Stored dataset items
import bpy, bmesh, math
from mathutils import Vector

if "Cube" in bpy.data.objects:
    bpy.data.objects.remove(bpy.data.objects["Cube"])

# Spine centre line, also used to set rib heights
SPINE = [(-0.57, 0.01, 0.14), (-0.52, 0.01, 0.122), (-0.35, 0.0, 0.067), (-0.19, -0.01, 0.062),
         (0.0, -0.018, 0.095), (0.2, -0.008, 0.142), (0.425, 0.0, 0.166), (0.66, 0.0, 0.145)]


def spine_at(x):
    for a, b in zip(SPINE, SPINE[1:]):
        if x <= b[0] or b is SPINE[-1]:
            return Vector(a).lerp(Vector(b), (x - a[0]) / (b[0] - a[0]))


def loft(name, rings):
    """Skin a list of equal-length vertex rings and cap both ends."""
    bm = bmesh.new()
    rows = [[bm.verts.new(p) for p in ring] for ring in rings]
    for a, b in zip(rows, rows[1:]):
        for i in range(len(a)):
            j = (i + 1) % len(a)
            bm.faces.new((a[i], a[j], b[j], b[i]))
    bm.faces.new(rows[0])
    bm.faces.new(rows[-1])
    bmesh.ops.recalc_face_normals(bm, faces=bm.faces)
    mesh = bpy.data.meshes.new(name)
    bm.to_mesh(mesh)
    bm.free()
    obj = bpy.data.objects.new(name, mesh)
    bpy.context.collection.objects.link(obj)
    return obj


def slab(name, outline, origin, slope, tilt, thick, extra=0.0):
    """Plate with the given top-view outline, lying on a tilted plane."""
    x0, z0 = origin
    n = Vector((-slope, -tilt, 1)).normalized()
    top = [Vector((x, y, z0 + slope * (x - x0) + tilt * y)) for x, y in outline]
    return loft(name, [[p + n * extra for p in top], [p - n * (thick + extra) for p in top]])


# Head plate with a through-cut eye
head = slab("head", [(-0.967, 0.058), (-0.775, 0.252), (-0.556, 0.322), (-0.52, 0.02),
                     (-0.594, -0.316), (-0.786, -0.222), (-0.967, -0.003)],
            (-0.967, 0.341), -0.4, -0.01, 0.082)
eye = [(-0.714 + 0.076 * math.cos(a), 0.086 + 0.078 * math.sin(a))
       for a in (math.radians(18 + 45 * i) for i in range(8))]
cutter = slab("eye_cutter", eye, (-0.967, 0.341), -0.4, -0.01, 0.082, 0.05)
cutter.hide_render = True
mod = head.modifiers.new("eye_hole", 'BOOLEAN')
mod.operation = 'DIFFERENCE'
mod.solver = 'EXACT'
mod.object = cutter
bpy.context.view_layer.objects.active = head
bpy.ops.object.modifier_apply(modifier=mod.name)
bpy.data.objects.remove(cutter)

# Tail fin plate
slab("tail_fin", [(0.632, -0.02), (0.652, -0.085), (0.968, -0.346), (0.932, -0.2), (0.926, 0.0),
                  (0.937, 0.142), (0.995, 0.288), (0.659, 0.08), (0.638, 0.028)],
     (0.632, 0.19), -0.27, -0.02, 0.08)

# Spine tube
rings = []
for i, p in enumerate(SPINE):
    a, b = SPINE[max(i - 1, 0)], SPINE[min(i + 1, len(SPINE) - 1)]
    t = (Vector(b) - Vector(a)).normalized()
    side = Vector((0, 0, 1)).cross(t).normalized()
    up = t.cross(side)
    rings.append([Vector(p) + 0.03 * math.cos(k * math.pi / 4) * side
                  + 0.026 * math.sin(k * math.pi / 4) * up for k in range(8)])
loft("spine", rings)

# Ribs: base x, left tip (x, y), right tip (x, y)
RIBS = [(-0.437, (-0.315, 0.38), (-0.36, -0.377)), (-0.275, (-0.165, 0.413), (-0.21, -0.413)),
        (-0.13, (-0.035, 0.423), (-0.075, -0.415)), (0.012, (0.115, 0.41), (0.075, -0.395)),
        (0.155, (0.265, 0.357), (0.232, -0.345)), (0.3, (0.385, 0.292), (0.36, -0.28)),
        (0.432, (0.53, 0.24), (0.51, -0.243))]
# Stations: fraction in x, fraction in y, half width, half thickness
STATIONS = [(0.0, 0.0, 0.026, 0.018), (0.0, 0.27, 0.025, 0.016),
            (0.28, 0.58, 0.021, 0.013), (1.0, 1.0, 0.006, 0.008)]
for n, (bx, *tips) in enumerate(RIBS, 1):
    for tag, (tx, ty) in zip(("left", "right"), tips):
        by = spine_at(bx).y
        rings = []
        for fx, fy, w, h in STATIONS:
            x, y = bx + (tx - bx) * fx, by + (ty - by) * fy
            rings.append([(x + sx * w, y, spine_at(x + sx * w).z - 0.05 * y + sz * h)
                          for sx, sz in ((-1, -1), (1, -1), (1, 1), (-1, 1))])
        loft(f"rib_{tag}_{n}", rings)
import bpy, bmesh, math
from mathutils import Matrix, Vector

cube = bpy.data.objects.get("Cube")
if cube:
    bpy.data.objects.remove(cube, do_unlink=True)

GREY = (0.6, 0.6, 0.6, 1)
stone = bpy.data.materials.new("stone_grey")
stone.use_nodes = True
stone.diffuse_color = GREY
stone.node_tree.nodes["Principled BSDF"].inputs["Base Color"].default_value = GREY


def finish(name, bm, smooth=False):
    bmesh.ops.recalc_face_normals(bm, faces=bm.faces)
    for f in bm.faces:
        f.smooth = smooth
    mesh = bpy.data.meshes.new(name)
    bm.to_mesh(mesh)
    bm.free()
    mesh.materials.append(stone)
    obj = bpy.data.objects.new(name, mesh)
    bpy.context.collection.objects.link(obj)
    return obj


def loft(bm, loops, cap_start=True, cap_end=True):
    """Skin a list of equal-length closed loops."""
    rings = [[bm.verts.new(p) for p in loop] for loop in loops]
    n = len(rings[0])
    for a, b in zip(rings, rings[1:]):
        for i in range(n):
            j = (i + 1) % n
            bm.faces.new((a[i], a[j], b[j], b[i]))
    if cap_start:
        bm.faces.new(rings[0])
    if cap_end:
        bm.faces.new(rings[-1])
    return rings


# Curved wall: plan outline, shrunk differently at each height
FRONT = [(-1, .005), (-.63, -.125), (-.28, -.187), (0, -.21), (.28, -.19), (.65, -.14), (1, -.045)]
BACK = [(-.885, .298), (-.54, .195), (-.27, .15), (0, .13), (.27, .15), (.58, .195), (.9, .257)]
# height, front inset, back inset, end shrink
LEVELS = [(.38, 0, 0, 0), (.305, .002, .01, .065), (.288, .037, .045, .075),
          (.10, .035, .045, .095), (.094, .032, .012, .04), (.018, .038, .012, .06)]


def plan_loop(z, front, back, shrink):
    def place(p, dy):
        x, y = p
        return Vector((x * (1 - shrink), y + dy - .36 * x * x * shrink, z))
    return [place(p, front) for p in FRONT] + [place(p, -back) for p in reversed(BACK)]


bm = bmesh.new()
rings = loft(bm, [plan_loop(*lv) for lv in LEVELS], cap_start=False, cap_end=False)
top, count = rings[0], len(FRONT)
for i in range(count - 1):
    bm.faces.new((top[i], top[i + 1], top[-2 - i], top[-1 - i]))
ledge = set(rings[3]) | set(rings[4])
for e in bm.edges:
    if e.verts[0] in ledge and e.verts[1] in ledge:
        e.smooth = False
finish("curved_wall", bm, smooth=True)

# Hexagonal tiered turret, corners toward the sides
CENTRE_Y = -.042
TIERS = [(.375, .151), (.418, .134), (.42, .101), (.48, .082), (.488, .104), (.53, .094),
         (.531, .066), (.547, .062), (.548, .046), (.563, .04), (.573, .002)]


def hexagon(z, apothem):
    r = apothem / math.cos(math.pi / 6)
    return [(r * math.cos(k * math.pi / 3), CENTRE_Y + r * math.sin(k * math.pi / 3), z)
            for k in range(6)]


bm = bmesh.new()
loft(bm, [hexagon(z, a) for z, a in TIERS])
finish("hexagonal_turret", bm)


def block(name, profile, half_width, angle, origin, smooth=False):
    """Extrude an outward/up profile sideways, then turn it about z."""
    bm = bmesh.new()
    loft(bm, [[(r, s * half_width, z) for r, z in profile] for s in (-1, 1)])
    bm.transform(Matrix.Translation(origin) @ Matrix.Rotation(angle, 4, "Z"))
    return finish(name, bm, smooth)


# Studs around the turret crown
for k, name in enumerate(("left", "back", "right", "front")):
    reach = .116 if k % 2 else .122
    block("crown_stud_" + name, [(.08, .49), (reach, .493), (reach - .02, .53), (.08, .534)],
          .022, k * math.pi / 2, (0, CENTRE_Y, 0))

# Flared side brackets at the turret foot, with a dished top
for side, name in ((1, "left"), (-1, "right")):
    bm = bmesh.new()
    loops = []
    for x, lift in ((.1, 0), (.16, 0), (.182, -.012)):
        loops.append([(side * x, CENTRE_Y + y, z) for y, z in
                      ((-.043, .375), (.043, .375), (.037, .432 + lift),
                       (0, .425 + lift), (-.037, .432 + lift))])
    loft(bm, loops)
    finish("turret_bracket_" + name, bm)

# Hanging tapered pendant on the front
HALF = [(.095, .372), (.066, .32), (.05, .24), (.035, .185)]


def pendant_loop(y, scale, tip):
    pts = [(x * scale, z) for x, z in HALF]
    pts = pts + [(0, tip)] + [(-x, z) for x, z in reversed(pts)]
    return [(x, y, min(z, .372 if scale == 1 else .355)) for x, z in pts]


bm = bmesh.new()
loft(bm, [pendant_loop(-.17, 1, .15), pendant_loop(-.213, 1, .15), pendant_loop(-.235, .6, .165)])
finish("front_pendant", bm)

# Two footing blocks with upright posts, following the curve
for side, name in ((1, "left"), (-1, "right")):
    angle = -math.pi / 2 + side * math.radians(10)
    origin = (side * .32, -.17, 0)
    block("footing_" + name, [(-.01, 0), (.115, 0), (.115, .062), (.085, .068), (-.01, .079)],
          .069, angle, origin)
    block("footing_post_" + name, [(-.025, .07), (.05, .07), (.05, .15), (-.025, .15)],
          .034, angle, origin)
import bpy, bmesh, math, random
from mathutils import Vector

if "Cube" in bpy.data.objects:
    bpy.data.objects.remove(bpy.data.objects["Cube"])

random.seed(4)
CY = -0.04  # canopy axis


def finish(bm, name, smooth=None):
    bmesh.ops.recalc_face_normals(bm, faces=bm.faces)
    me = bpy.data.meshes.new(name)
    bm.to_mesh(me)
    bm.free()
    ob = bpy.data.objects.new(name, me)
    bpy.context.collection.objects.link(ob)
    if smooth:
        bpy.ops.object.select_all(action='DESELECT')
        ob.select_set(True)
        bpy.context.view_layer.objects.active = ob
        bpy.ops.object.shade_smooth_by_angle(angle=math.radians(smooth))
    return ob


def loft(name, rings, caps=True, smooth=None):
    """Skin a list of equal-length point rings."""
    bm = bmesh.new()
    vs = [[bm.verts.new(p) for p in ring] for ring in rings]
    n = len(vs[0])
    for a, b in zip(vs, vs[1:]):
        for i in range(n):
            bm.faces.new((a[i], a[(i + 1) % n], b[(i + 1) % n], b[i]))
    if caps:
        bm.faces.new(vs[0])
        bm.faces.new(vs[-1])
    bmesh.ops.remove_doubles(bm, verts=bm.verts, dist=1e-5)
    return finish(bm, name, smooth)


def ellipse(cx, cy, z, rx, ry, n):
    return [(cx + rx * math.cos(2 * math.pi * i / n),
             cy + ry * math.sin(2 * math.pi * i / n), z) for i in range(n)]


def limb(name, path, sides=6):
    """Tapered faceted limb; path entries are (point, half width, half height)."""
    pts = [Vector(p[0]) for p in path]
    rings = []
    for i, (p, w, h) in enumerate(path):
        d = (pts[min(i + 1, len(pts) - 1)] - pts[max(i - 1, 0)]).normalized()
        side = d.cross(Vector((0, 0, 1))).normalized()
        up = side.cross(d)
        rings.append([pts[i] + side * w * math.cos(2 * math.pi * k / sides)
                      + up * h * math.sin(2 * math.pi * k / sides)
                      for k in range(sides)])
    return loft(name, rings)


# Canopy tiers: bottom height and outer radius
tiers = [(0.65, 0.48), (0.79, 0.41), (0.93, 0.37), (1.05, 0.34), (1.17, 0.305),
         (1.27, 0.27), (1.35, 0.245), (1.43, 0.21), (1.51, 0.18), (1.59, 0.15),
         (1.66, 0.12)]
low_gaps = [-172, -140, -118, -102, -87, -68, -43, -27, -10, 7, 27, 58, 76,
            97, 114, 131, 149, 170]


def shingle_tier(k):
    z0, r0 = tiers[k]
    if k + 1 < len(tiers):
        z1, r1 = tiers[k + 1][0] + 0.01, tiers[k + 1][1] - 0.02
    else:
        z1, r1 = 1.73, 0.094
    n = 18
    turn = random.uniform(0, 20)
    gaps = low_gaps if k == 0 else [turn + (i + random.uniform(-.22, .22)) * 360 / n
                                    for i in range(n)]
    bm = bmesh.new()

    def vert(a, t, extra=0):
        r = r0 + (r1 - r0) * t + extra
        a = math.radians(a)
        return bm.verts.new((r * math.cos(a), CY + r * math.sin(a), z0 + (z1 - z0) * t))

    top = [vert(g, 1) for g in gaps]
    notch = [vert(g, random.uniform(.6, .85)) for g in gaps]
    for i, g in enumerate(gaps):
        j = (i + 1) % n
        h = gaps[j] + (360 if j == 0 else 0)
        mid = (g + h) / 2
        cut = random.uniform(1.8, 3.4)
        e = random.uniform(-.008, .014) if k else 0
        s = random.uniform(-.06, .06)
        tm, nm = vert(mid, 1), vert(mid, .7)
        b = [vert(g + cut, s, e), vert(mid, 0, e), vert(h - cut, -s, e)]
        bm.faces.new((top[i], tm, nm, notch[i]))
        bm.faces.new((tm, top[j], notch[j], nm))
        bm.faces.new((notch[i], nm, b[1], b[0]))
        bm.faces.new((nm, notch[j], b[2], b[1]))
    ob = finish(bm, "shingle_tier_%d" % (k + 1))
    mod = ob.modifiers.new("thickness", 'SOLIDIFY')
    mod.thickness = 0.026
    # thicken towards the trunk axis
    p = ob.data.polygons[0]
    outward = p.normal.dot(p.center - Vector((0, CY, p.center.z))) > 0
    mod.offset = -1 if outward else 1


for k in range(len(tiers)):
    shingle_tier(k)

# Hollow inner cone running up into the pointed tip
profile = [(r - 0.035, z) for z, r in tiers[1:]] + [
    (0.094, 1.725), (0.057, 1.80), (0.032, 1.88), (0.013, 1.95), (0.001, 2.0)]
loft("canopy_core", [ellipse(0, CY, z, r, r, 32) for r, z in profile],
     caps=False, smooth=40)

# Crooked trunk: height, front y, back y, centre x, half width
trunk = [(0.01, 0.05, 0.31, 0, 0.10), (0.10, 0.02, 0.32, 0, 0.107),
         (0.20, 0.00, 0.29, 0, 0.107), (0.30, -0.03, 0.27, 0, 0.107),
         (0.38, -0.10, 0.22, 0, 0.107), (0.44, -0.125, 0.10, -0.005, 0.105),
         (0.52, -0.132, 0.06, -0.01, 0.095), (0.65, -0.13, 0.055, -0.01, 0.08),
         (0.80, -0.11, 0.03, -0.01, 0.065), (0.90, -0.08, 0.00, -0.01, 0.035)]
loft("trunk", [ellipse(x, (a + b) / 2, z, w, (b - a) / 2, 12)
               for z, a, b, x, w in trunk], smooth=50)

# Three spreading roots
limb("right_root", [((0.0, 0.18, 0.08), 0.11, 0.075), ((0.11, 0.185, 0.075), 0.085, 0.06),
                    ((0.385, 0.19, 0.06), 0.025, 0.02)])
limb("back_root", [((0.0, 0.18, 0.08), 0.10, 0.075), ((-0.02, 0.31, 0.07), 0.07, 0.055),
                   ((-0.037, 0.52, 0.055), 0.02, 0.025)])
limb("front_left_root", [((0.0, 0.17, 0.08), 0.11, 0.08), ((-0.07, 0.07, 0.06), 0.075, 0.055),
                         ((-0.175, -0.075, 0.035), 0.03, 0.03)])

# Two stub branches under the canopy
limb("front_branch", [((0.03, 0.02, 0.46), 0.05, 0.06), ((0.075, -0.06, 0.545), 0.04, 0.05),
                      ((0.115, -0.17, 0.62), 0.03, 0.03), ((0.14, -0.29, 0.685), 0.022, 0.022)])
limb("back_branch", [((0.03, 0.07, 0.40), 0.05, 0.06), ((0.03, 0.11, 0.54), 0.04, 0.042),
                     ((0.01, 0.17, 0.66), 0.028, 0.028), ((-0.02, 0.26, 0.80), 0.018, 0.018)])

What is being asked
In the entries above, identify every line with the string "finish".

Response area
def finish(name, bm, smooth=False):
finish("curved_wall", bm, smooth=True)
finish("hexagonal_turret", bm)
    return finish(name, bm, smooth)
    finish("turret_bracket_" + name, bm)
finish("front_pendant", bm)
def finish(bm, name, smooth=None):
    return finish(bm, name, smooth)
    ob = finish(bm, "shingle_tier_%d" % (k + 1))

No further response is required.